The rope was tearing into my skin. The more I struggled, the more it tore and burned. Sweat poured down my face to intermingle with my tears. My heart was pounding, ready to rip itself from my chest to escape the building fear growing all over my body. My throat had gone dry from the screaming and now a corse whine issued from my mouth. I had a briuse on my upper right shoulder where I had kept beating my back against the foundation post I was tied to in our basement. It was dark that day in the basement. I remember it was day because, the only thing that filled me with hope was the small window in the basement, with warm rays of sunlight shining to a spot a few feet in front of me. I wondered why Mom hadn't come down to rescue me yet. But I already knew the answer to that. Dad.
After all, he had tied me there.
And that was how I conquered my fear of the dark. If I hadn't, I wouldn't be able to type this now in a darkened room, lit only be my computer screen.
Mom has recently said that she doesn't recall why Dad tied me down there, but there was a shouting match between them about it. All I remember is the sunlight and fear. Fear has been my constant companion since that day. And since most of us have vivid imaginations, my fear has always had a voice. A voice that even now as I type this is telling me to stop and delete this post. I don't know if any of you have ever suffered this type of abuse and perhaps it's not right of me to share it with you and ruin your day. However, if I don't, it makes me a coward and my fear wins.
I remember wanting to escape badly. To run outside and keep running away, until I found a place where I wouldn't be hurt. And then, I remembered where I lived and what resources I didn't possess. The streets of Des Moines would offer no salvation and neither would its people, all dealing with their problems and abuse, that had changed them into unsympathetic citizens. I know what you are thinking, it was your father, Cameron, not the town. It was both is my reply.
The sun beat down relentlessly on the pavement. I reached down to feel its heat make the empty street feel like a skillet. My hands press against the hot surface to gauge my pain threshold. Lifting my head, I surveyed my neighborhood and see that no one is watching. Slowly, I kneel down repeating my pain exercise on my knees first, then belly and finally my right cheek. Heat sears its way all over my body, and subsides after a few moments and then I can feel the coldness of the street return.

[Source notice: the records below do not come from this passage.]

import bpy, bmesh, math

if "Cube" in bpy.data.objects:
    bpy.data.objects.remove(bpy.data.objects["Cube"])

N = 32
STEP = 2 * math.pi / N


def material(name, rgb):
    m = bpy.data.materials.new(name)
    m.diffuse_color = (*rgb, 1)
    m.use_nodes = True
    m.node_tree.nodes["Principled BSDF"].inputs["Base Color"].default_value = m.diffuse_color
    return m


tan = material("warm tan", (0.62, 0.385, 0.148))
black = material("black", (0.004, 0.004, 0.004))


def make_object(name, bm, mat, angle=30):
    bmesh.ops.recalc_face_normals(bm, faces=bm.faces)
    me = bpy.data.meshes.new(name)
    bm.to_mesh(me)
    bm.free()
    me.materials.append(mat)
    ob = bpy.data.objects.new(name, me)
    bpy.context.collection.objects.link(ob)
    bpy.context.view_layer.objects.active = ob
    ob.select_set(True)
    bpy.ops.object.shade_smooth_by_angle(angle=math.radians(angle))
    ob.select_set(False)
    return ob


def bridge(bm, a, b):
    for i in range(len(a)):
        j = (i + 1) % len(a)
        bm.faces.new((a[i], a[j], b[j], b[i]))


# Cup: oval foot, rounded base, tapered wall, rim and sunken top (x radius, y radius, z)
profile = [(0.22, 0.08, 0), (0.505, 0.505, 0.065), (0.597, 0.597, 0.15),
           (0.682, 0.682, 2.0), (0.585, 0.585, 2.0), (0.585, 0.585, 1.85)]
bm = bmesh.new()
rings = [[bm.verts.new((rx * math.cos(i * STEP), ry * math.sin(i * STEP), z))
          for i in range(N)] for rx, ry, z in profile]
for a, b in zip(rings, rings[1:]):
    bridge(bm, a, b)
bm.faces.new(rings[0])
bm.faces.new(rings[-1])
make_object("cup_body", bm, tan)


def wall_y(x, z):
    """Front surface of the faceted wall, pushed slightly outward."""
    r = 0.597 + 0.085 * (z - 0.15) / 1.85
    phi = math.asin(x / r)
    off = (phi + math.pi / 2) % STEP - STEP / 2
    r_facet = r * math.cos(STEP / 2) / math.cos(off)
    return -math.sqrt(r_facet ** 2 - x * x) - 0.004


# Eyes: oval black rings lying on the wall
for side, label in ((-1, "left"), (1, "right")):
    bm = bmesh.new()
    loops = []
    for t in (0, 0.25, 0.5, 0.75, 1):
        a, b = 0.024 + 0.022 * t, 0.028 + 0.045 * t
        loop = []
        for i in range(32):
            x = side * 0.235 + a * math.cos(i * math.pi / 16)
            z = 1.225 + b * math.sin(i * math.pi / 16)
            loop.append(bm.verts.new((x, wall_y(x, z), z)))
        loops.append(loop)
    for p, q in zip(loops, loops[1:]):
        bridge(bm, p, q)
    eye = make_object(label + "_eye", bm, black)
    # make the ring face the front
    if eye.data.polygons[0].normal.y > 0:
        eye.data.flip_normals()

Staring down the street I can see the two sewage drains on opposite sides at the end of the road. They are raised, so nothing can clog them, but a child could slip and fall down to the sewage below. From my belly resting on the street I can hear what seems to be footsteps and water. I was still alone and no cars had driven on the road since I had laid down. I listen again and this time I hear something else, a pulse. A pulsing sound, and the street seemed to move. Breathing. The whole street was breathing and the two drains suddenly became jet black eyes that caught me in their gaze and I could not move. These words formed in my head. No escape.
And this was the beast that I had hoped to escape to during my time in the basement.
Fear. It's a hell of a thing.
Next time, I'll share a good memory to offset this horrible one.